The motive

The most popular claim is that the U.S. Government planned and executed the terror attack as a political excuse to go to war in Iraq and Afghanistan, among other reasons to secure oil supplies to the U.S.

  1. If an excuse was needed to start a war against Iraq and Afghanistan, why claim that it were Saudis who hijacked the planes? Should Saudi Arabia not be invaded instead, a country which has a lot more oil?
  2. If the population were to be alarmed, why plan four attacks at the same time, each of which could go wrong and expose those who planned it? A single attack would be terrifying enough to achieve political support for just about anything.
  3. If a powerful conspiracy is behind the terror attack, why has it not killed a lot of those conspiracy theorists working to expose the conspiracy, like Steven Jones or Niels Harrit?
  4. If the motive was to get easy access to oil, why attack Iraq when Iran would be a much better choice? Iran produces twice the oil that Iraq does, is about the same distance from the U.S., and is hated by just about everyone in the West and the Middle East, especially the clerical rulers which were not exactly to the liking of George W. Bush, a confirmed Christian.

The attack

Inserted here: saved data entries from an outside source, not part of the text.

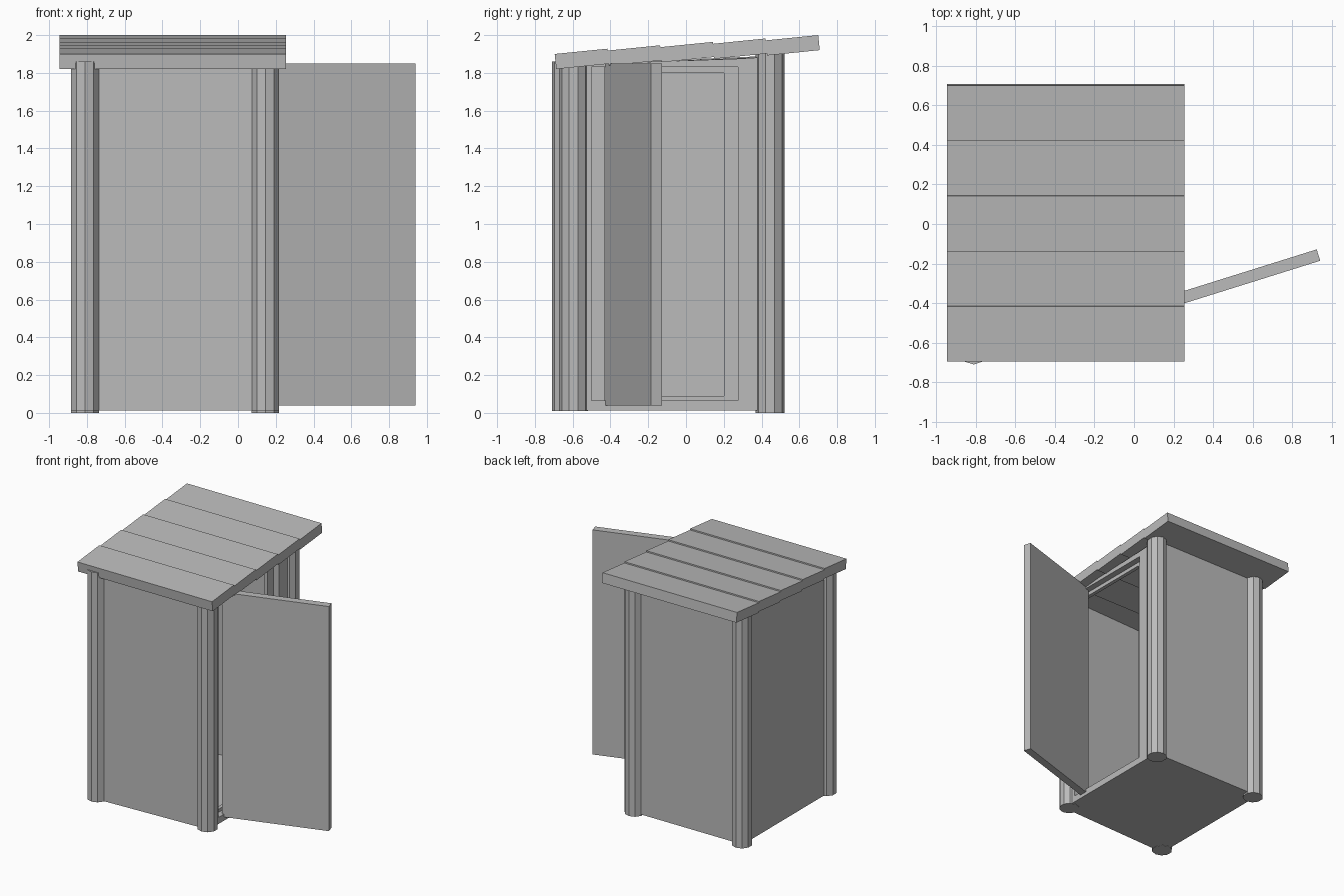
import bpy, bmesh, math
from mathutils import Matrix, Vector

cube = bpy.data.objects.get("Cube")
if cube:
    bpy.data.objects.remove(cube, do_unlink=True)

grey = bpy.data.materials.new("plain grey")
grey.use_nodes = True
COLOUR = (0.5, 0.5, 0.5, 1)
grey.diffuse_color = COLOUR
grey.node_tree.nodes["Principled BSDF"].inputs["Base Color"].default_value = COLOUR


def finish(name, bm):
    bmesh.ops.recalc_face_normals(bm, faces=bm.faces)
    mesh = bpy.data.meshes.new(name)
    bm.to_mesh(mesh)
    bm.free()
    mesh.materials.append(grey)
    obj = bpy.data.objects.new(name, mesh)
    bpy.context.scene.collection.objects.link(obj)
    return obj


def extrude(name, outline, direction):
    """Closed solid from a flat outline pushed along a direction."""
    bm = bmesh.new()
    face = bm.faces.new([bm.verts.new(p) for p in outline])
    new = bmesh.ops.extrude_face_region(bm, geom=[face])["geom"]
    verts = [g for g in new if isinstance(g, bmesh.types.BMVert)]
    bmesh.ops.translate(bm, verts=verts, vec=direction)
    return finish(name, bm)


def panel(name, a, b, low, top_a, top_b, thick):
    """Upright panel from plan point a to b, with a top that may slope."""
    a, b = Vector((*a, 0)), Vector((*b, 0))
    side = (b - a).cross(Vector((0, 0, 1))).normalized() * thick
    outline = [a + Vector((0, 0, low)), b + Vector((0, 0, low)),
               b + Vector((0, 0, top_b)), a + Vector((0, 0, top_a))]
    return extrude(name, [p - side / 2 for p in outline], side)


def post(name, x, y, low, high):
    bm = bmesh.new()
    bmesh.ops.create_cone(bm, cap_ends=True, segments=10, radius1=0.077, radius2=0.077,
                          depth=high - low, matrix=Matrix.Translation((x, y, (low + high) / 2)))
    return finish(name, bm)


# Corner posts
front_right, front_left = (-0.81, -0.633), (0.145, -0.595)
back_right, back_left = (-0.81, 0.445), (0.145, 0.445)
post("front_right_post", *front_right, 0.01, 1.86)
post("front_left_post", *front_left, 0.01, 1.86)
post("back_right_post", *back_right, 0, 1.92)
post("back_left_post", *back_left, 0, 1.92)

# Closed walls and floor
panel("front_wall", front_right, front_left, 0.012, 1.85, 1.85, 0.05)
panel("back_wall", back_right, back_left, 0.012, 1.89, 1.89, 0.05)
panel("right_wall", front_right, back_right, 0.012, 1.845, 1.89, 0.05)
extrude("floor", [(*p, 0.012) for p in (front_right, front_left, back_left, back_right)], (0, 0, 0.04))


# Doorway wall: two layered frames, the inner one forming a door stop
def door_frame(name, x, y0, y1, z0, z1, thick):
    start, end = front_left[1], back_left[1]
    bits = [("front_jamb", start, y0, 0.012, 1.845, 1.848),
            ("back_jamb", y1, end, 0.012, 1.875, 1.885),
            ("sill", y0, y1, 0.012, z0, z0),
            ("lintel", y0, y1, z1, 1.848, 1.875)]
    for part, ya, yb, low, top_a, top_b in bits:
        panel(name + "_" + part, (x, ya), (x, yb), low, top_a, top_b, thick)


door_frame("outer_frame", 0.15, -0.5, 0.275, 0.065, 1.83, 0.05)
door_frame("inner_frame", 0.11, -0.43, 0.2, 0.09, 1.8, 0.03)

# Open door
panel("door", (0.15, -0.402), (0.932, -0.157), 0.04, 1.85, 1.85, 0.06)

# Roof planks, each tilted and stepping down slightly to the next
RUN, RISE, STEP, THICK = 0.279, 0.028, 0.010, 0.08
along = Vector((0, RUN, RISE))
drop = Vector((0, RISE, -RUN)).normalized() * THICK
for i in range(5):
    start = Vector((-0.945, -0.695 + i * RUN, 1.9 + i * (RISE - STEP)))
    extrude("roof_plank_%d" % (i + 1),
            [start, start + along, start + along + drop, start + drop], (1.2, 0, 0))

Finally, some blatantly obvious questions, if conspiracy theorists are to be taken literally:

  1. If a terror attack were to be faked, why not fake one that looked like other terror attacks, instead of planning an executing a unique attack that would draw unnecessary attention to itself, raising suspicion every which way?
  2. If a secret powerful conspiracy was behind the terror attack on September 11, 2001, why was (and is) the conspiracy on one hand so eminently well organized and on the other almost mindlessly sloppy?

Epilogue

At present, no conspiracy theorist has been able to present a comprehensive alternative explanation that is not also blatantly self-contradicting and far more complicated and imaginative than the official account. As mentioned in the beginning, it is difficult enough to get conspiracy theorists to present even a small fraction of an explanation.

For, as they say, “we are just asking questions!”